The input:
▼
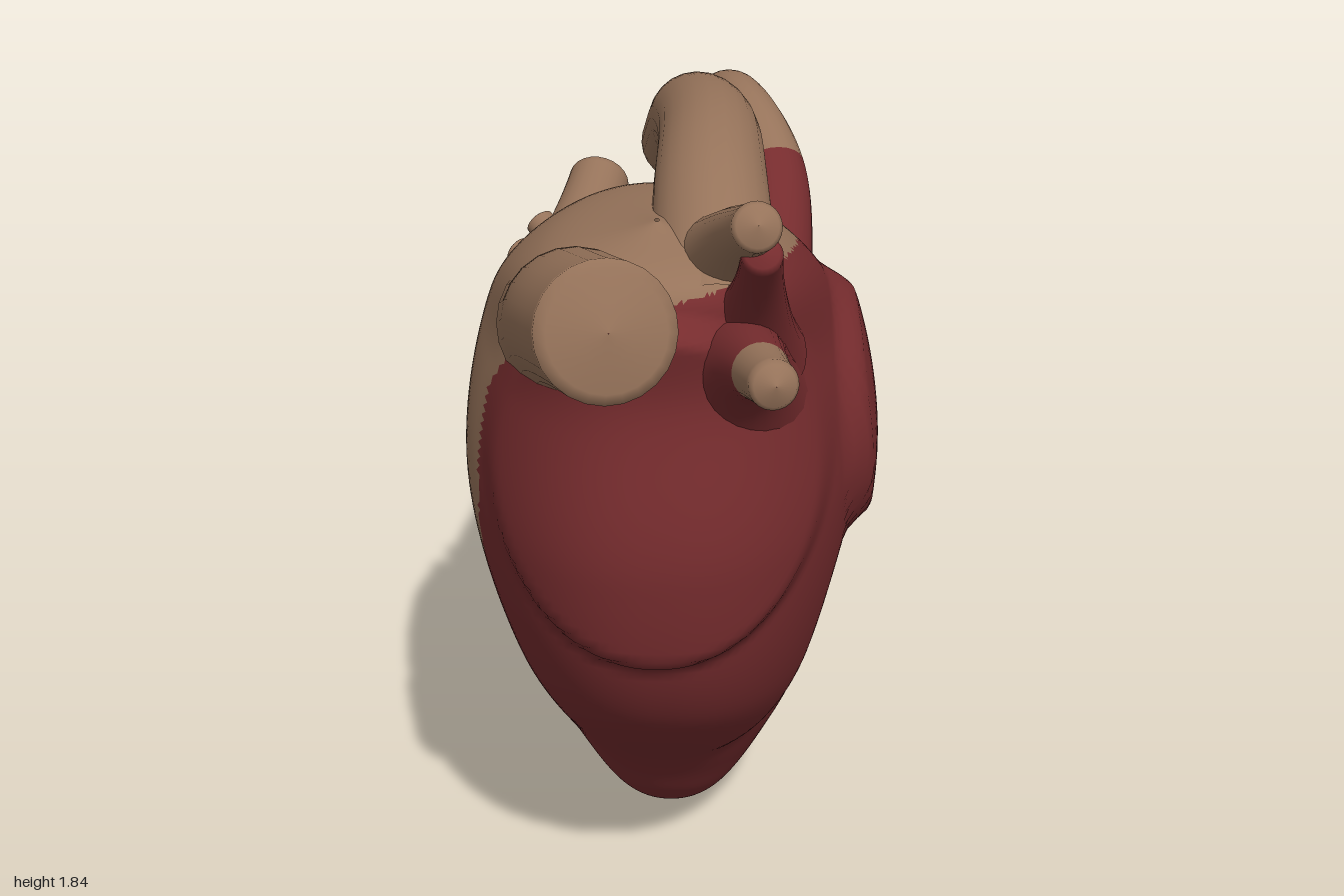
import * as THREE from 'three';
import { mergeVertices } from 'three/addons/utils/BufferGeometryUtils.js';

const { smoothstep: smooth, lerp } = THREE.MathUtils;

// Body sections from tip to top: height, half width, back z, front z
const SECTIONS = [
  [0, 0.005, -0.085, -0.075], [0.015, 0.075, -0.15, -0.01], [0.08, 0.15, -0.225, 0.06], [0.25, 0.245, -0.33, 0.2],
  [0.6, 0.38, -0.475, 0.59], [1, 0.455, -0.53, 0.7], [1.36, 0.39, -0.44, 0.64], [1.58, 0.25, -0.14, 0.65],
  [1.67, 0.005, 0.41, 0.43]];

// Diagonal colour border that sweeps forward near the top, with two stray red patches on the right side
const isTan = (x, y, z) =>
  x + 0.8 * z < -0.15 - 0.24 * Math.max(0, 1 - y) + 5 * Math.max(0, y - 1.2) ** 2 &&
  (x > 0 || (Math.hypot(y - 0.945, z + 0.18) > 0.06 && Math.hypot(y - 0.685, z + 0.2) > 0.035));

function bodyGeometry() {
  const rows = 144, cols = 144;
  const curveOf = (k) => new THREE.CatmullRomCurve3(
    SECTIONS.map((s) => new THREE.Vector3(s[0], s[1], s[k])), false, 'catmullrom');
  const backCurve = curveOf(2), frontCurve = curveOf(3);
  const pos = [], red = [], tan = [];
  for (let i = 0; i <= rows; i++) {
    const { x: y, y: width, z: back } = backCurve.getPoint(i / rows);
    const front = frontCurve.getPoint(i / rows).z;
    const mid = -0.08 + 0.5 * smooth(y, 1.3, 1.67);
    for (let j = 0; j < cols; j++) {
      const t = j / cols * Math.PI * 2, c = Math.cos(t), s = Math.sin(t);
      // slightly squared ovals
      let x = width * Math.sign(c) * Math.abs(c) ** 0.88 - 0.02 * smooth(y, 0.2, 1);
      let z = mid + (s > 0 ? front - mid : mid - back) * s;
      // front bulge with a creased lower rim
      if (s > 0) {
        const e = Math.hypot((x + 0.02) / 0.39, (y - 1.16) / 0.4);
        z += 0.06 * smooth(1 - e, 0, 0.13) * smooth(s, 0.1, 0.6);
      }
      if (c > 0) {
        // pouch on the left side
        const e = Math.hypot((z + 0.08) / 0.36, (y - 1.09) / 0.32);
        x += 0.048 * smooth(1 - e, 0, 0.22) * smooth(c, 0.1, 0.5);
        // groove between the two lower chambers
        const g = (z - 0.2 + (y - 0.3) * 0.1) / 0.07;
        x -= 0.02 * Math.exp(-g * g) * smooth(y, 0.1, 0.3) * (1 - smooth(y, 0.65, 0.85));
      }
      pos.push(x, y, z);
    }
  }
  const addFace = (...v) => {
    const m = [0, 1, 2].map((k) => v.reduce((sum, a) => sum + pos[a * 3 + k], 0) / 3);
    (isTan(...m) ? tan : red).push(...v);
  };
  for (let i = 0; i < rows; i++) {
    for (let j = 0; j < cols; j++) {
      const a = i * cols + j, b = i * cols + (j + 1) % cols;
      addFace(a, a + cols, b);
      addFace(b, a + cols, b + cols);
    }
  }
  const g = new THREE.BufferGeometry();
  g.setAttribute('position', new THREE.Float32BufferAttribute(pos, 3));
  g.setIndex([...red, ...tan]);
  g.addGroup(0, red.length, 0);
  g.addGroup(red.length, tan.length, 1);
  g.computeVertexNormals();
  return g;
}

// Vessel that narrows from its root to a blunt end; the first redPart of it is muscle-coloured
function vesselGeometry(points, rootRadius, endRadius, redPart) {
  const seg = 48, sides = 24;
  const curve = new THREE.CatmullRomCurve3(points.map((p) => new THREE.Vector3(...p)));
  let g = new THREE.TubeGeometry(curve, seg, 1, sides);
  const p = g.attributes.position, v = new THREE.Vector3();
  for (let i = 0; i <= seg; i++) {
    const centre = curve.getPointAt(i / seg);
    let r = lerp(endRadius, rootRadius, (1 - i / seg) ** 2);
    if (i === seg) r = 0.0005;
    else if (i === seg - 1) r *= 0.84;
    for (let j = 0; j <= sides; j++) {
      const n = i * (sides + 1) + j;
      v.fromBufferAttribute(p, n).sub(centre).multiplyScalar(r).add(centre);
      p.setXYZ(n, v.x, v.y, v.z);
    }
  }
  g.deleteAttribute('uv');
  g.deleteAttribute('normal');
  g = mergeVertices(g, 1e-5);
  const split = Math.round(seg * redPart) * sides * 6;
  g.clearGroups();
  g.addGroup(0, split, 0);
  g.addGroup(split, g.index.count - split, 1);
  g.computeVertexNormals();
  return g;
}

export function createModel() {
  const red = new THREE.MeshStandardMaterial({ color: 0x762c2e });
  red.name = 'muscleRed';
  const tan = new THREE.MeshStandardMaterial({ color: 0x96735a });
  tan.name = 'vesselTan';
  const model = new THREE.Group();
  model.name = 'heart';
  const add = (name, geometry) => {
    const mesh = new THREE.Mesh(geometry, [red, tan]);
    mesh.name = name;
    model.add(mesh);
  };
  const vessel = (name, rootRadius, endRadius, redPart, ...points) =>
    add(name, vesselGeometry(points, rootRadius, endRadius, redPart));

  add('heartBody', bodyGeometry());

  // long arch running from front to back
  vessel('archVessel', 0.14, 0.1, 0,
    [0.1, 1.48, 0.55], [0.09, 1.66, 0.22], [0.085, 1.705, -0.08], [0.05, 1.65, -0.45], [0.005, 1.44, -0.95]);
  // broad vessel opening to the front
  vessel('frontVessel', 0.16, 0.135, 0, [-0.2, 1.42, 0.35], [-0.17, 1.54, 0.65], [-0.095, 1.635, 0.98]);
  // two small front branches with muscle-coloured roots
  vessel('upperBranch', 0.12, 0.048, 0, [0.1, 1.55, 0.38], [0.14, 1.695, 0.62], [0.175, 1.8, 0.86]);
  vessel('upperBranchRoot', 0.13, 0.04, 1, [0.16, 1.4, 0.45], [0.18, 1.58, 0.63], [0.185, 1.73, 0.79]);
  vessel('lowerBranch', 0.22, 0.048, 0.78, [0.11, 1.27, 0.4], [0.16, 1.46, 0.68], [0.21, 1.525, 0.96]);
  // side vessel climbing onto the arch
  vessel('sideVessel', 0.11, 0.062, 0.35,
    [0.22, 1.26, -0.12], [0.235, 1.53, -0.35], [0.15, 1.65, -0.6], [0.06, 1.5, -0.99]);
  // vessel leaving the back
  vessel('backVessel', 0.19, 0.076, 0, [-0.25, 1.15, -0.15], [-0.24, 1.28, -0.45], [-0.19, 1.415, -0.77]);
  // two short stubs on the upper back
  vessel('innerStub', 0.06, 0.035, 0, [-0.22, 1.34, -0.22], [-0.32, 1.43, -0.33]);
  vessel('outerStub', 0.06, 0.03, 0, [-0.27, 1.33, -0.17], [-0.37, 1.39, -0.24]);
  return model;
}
▲
▼
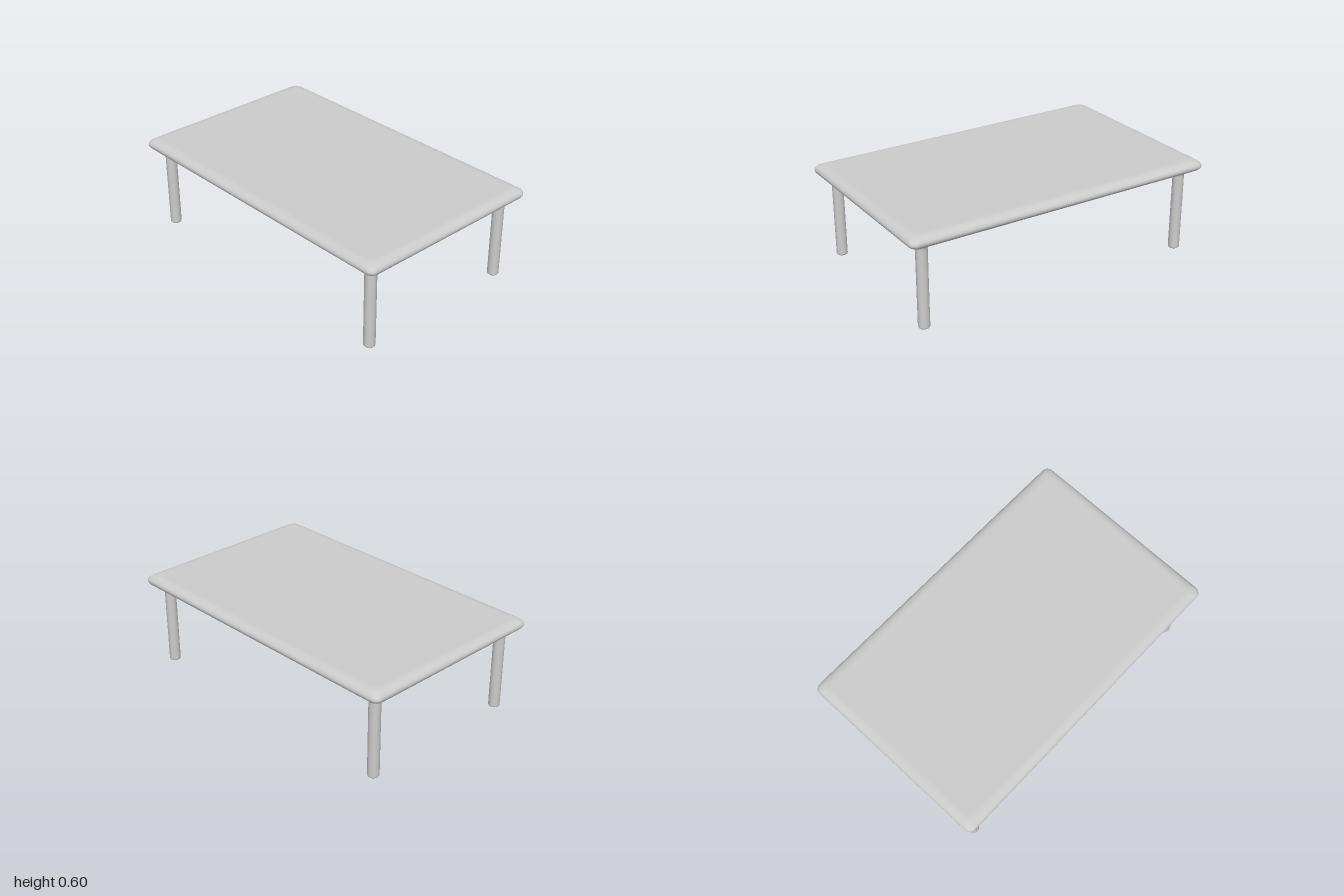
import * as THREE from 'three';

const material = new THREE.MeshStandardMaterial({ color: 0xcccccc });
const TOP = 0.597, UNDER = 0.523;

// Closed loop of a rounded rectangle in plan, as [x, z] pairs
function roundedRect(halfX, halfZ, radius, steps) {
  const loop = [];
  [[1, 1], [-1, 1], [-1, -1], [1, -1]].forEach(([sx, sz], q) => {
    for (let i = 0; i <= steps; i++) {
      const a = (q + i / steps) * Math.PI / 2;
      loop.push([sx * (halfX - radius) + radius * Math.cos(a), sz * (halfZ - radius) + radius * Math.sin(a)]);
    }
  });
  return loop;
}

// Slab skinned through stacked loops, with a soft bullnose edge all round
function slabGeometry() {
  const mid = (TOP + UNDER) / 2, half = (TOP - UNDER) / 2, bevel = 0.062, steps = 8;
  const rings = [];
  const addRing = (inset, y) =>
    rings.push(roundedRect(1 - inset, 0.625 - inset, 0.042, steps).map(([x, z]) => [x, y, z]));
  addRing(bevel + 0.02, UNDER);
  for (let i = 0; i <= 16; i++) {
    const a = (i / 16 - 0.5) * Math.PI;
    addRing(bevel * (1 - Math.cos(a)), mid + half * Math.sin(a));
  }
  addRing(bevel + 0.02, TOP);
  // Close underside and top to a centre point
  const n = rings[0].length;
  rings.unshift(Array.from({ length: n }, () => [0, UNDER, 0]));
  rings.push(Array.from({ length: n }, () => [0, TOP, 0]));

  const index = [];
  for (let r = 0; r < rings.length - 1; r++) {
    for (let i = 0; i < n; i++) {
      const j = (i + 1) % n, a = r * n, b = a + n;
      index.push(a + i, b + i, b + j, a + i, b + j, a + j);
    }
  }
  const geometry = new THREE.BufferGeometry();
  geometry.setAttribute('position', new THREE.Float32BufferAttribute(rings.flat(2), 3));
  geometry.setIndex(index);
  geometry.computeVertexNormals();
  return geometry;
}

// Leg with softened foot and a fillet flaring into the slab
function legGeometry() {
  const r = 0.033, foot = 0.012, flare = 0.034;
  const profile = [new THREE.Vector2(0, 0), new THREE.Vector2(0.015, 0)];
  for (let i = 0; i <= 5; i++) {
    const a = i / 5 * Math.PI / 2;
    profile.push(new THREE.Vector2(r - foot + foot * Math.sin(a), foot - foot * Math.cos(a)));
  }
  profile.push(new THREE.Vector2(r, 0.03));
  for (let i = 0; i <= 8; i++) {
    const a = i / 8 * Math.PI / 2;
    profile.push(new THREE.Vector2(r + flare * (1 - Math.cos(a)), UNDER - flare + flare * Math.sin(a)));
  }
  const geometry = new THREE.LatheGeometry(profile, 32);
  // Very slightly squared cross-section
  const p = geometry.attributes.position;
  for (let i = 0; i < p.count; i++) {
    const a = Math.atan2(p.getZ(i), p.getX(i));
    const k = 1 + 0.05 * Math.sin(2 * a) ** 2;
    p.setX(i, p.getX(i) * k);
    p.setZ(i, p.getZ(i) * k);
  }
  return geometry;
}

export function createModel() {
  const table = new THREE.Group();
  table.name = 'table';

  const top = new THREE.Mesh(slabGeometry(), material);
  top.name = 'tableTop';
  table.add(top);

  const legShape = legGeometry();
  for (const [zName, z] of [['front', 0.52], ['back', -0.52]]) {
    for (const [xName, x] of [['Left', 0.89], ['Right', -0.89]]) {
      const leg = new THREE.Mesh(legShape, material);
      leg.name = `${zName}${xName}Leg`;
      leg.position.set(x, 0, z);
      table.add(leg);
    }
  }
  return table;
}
▲
▼
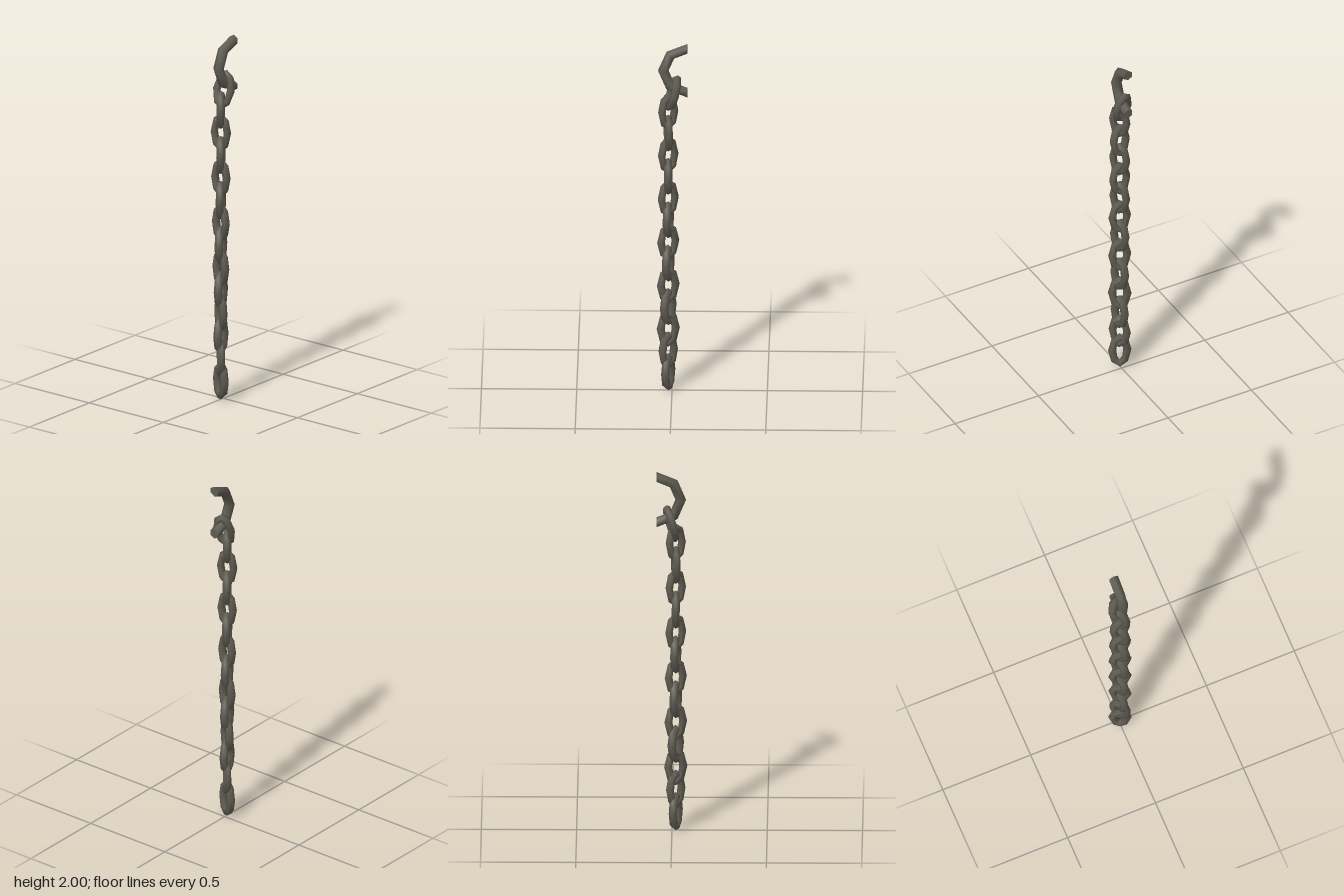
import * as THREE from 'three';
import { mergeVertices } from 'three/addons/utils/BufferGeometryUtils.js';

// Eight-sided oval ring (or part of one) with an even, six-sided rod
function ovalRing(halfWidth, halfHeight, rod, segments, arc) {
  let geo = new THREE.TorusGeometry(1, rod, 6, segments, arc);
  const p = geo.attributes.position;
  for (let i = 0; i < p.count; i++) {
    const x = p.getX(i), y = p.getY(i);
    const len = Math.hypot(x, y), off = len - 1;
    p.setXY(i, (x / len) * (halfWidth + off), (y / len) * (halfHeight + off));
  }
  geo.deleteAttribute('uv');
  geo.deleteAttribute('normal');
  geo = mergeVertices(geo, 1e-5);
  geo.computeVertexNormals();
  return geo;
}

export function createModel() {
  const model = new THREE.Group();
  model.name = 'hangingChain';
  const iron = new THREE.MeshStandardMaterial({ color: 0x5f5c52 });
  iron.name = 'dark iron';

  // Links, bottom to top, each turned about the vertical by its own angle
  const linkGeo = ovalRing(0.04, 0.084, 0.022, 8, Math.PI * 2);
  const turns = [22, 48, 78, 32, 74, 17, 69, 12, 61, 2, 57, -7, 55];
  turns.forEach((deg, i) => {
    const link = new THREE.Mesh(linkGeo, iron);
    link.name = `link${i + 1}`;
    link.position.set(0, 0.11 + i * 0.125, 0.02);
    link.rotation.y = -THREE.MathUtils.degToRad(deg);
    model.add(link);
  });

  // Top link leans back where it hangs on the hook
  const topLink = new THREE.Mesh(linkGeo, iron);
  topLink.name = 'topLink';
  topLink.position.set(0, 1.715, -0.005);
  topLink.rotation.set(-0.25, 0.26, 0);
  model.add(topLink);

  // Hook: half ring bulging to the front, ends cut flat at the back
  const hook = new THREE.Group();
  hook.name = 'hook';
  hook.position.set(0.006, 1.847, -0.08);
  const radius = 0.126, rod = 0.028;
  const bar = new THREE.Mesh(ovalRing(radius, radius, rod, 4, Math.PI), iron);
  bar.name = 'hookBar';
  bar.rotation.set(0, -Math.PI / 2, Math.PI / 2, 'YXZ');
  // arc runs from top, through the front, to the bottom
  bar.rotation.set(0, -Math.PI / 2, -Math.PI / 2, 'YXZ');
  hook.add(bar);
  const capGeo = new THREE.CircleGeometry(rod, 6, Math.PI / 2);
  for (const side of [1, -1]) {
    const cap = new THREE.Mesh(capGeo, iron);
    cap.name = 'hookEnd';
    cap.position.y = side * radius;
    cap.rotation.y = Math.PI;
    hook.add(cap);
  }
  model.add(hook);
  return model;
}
▲
Which lines in the listing above hold the word "rings"? Show each of them.

Task output:
  const rings = [];
    rings.push(roundedRect(1 - inset, 0.625 - inset, 0.042, steps).map(([x, z]) => [x, y, z]));
  const n = rings[0].length;
  rings.unshift(Array.from({ length: n }, () => [0, UNDER, 0]));
  rings.push(Array.from({ length: n }, () => [0, TOP, 0]));
  for (let r = 0; r < rings.length - 1; r++) {
  geometry.setAttribute('position', new THREE.Float32BufferAttribute(rings.flat(2), 3));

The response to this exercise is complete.